Measurements of Success
Measuring achievement of the speed of answer goals varies in terms of the interval percentages. Just over one-third of respondents either measure the average across the hours of the day or the average across the month. Much smaller percentages of the respondents measure across the week or focus on the percentage of periods within a day that met the goal. Some other measurement period was indicated by the 14% who whose “other.” Measuring across long periods provides a significant potential for there to be wide variations within the time frame such as very low results on the busiest days with well-above goal results on slower days.
Goals Met by Half-Hour
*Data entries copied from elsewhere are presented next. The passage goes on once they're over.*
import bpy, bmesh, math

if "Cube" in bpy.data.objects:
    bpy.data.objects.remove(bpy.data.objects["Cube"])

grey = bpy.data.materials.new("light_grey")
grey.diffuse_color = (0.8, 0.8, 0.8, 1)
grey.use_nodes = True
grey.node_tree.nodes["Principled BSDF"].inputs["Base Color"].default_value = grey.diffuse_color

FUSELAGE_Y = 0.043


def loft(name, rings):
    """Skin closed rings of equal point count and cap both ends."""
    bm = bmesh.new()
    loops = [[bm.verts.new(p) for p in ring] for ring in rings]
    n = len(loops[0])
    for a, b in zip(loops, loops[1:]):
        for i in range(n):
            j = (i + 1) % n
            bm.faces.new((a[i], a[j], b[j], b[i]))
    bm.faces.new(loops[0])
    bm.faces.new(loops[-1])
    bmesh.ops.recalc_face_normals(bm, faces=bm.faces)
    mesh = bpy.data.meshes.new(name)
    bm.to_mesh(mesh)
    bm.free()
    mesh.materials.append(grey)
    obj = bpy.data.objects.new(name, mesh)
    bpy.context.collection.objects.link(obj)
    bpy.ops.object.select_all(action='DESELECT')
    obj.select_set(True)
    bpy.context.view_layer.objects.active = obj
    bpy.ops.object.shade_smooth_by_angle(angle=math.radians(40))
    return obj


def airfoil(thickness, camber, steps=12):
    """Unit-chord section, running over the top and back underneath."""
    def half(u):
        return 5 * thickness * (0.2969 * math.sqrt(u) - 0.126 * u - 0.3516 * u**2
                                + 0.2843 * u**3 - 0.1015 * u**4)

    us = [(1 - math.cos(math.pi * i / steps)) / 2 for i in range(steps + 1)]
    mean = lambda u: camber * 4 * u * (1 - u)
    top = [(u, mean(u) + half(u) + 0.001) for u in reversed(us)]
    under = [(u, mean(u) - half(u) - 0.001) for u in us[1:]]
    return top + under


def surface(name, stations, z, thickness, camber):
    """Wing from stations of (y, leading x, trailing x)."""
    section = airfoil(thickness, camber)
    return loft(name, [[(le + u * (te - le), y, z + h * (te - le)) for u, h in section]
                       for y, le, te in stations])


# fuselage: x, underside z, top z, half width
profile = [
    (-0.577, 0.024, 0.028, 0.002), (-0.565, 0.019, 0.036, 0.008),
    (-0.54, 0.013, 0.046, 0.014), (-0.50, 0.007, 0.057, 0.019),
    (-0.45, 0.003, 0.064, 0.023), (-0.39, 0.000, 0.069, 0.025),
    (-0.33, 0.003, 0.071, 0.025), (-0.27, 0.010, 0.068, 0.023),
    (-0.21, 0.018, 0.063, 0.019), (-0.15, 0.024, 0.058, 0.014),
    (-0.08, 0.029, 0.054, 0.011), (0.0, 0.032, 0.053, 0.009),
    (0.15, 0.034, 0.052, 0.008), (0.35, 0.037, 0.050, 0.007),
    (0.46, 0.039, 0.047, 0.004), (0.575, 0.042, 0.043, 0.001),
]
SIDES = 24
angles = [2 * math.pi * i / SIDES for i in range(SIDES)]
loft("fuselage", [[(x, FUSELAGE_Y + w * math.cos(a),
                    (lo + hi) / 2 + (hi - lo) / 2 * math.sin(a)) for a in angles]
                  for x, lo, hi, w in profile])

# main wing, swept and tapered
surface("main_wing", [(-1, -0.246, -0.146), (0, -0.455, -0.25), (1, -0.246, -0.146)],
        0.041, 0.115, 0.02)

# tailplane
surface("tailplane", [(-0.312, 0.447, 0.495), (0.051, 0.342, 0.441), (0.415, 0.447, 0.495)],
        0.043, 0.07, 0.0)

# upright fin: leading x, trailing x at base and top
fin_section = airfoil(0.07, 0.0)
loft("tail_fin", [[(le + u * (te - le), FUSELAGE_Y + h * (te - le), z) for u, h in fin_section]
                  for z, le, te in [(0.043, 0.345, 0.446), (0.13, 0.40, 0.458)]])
Respondents were asked in what percentage of the half-hours of the day that their speed of answer goal is met. Over half indicated that it is met in over 70% of the periods. A roughly equal percentage (6-7%) indicated that it is met in either less than 50% of the intervals or over 90%, while nearly a third are somewhere in the middle at between 50% and 70% of the periods. These results suggest that centers are focusing on consistency of the results as well as the percentage on average and this better ensures that customers have the same experience regardless of the time or day of the contact.
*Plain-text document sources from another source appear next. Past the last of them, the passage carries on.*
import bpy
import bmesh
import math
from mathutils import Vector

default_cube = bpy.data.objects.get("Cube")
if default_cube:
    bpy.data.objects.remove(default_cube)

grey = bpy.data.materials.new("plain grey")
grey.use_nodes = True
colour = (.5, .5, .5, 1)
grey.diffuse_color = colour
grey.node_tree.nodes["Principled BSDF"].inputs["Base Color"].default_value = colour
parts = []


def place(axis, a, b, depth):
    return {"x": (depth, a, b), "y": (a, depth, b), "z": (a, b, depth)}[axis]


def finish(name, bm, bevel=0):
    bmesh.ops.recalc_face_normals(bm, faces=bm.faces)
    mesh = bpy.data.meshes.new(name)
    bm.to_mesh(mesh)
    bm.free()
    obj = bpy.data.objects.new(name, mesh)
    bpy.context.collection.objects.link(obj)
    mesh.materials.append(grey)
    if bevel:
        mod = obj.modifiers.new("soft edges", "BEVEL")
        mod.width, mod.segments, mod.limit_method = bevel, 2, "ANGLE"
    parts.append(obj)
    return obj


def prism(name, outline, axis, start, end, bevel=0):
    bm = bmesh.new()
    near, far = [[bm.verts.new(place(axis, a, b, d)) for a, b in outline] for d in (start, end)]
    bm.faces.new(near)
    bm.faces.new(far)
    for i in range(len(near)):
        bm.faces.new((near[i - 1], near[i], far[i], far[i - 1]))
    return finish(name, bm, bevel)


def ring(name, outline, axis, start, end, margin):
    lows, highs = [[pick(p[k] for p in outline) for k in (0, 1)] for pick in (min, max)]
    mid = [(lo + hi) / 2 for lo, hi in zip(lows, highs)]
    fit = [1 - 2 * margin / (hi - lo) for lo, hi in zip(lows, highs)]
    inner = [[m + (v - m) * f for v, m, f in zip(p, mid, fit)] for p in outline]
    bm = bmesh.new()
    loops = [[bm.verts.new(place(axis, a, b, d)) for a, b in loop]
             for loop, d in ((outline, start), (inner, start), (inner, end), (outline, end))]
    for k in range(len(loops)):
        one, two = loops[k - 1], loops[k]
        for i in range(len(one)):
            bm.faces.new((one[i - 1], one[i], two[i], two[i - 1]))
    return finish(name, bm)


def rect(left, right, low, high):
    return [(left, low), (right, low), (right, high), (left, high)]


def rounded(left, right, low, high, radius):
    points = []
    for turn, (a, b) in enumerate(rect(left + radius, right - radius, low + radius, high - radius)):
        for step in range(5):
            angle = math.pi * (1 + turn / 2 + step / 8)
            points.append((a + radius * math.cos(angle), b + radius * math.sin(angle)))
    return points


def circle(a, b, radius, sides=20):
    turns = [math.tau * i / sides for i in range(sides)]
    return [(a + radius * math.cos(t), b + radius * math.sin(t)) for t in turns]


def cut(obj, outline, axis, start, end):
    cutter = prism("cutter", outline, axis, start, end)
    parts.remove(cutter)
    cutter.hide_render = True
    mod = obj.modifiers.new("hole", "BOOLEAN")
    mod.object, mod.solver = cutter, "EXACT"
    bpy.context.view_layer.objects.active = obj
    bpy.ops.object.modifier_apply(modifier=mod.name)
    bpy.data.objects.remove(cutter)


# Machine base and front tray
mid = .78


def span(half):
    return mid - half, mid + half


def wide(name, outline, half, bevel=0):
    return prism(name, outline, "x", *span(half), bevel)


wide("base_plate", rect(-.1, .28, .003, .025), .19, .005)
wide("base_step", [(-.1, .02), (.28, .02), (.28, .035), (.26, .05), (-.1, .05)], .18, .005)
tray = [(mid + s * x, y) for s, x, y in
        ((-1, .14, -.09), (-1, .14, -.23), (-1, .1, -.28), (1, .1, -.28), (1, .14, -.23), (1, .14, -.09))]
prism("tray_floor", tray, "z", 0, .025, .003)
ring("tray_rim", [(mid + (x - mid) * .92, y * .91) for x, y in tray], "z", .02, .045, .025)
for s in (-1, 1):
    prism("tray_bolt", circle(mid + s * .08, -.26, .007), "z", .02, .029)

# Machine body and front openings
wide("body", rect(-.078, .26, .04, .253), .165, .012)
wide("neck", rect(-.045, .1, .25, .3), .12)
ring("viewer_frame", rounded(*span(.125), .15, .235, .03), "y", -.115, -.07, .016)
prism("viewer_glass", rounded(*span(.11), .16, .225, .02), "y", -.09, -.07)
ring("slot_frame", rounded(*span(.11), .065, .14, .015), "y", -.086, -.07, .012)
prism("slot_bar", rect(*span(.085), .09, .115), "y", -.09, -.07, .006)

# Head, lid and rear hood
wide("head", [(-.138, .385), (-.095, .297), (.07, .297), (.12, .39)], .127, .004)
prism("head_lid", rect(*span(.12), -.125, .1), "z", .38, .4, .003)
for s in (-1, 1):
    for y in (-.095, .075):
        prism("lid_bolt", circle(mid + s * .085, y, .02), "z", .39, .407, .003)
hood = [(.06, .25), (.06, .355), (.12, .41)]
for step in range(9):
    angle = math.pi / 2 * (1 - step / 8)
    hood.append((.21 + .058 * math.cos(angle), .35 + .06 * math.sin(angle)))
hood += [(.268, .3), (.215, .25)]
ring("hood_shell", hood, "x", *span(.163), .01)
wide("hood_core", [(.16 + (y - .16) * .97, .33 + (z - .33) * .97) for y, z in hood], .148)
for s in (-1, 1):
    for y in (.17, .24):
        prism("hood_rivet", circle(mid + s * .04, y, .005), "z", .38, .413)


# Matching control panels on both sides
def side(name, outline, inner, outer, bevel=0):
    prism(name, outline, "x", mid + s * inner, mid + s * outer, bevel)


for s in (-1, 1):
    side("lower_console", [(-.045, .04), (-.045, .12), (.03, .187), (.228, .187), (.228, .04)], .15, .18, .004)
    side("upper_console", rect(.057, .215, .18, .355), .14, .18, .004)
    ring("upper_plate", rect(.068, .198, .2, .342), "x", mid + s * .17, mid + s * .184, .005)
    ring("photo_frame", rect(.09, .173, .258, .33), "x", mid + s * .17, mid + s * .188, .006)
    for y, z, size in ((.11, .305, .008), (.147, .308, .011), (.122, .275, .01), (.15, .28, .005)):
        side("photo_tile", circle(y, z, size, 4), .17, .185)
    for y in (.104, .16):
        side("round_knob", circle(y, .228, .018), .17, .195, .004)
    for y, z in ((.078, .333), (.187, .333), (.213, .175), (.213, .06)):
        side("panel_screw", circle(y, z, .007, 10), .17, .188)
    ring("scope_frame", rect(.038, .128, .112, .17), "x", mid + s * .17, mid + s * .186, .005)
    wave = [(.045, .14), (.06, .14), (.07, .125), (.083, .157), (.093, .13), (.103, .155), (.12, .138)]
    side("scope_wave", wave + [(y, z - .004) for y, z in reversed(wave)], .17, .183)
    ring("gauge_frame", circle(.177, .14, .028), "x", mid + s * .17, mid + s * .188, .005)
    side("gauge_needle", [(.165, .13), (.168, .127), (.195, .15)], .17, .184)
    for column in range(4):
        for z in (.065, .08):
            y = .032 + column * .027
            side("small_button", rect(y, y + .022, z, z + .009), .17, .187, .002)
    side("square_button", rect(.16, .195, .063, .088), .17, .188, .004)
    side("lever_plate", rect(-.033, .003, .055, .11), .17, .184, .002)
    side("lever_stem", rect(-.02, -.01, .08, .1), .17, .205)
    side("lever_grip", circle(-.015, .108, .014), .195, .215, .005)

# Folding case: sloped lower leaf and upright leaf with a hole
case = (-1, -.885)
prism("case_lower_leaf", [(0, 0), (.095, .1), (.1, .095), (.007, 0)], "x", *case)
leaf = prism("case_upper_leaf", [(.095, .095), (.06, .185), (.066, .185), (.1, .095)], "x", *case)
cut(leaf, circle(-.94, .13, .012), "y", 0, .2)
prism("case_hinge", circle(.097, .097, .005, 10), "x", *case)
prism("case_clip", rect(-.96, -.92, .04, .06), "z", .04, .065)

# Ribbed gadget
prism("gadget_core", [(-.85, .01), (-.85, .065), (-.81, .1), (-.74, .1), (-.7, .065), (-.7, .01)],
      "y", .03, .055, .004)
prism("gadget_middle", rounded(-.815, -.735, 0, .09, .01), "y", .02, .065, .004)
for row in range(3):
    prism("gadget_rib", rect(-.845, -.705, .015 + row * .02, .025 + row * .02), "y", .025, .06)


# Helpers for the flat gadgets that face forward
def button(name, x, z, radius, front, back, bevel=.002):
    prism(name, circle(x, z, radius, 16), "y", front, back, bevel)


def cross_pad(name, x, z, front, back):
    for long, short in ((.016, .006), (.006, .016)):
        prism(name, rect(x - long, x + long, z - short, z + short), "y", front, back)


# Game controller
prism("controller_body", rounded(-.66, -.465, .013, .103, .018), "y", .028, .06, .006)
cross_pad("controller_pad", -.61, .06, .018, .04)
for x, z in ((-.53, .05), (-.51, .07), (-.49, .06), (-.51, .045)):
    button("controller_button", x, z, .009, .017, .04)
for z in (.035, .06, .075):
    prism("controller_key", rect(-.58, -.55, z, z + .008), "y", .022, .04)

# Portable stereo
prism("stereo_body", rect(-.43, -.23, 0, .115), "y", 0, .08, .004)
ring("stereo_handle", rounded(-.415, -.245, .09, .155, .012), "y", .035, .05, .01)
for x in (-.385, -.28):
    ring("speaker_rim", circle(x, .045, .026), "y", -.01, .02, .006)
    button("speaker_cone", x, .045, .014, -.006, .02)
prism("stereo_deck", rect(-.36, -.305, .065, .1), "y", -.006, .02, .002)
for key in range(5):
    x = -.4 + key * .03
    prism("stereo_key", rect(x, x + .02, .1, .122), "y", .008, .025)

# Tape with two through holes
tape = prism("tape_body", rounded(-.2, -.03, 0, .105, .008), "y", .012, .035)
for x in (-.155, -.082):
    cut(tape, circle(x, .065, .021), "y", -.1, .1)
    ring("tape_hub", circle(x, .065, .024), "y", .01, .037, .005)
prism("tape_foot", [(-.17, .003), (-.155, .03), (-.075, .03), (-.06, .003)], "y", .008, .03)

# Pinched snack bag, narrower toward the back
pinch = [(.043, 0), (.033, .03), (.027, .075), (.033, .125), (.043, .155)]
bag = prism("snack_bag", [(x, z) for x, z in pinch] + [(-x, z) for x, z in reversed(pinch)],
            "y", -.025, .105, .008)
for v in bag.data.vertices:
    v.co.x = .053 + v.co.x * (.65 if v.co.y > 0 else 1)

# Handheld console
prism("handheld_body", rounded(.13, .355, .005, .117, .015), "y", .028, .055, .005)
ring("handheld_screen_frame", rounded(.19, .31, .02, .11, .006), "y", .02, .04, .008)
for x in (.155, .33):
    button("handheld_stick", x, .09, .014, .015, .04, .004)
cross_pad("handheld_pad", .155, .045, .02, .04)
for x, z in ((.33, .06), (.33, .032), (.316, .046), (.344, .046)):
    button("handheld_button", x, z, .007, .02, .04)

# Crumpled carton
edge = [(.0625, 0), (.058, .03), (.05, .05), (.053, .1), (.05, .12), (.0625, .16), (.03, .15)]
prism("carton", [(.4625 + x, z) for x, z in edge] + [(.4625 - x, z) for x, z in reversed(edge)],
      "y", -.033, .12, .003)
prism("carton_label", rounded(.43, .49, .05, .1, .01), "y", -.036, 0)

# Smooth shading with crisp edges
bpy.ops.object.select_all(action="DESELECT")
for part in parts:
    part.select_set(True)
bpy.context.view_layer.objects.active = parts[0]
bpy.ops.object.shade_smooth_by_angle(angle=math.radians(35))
Customer Satisfaction Measurement
Respondents were asked if they measure customer satisfaction with the speed of answer delivered by the center. Almost two-thirds do not measure customer reaction to speed of answer. Some other industry surveys suggest that customers are not as concerned about speed as they are about quality and first contact resolution, although there is a definite limitation to the tolerance for long queues.
Plans for Service Goals
Respondents were asked if they have plans to change their speed of answer goals and more than 80% do not have any plans for change. However, 11% indicate that they plan to raise it and 6% plan to lower it.
Based on the responses above, speed of answer goals vary significantly across the mix of centers covered in the survey respondents. This suggests that there is an effort to match up the goals to the unique situations within each center as there is no one “right” goal or “industry standard” that can be applied to all centers or even all skills in a single center. It appears there is a move toward focus on consistency of results over just averages, but more correlation between what customers find acceptable and what the goals require would be useful.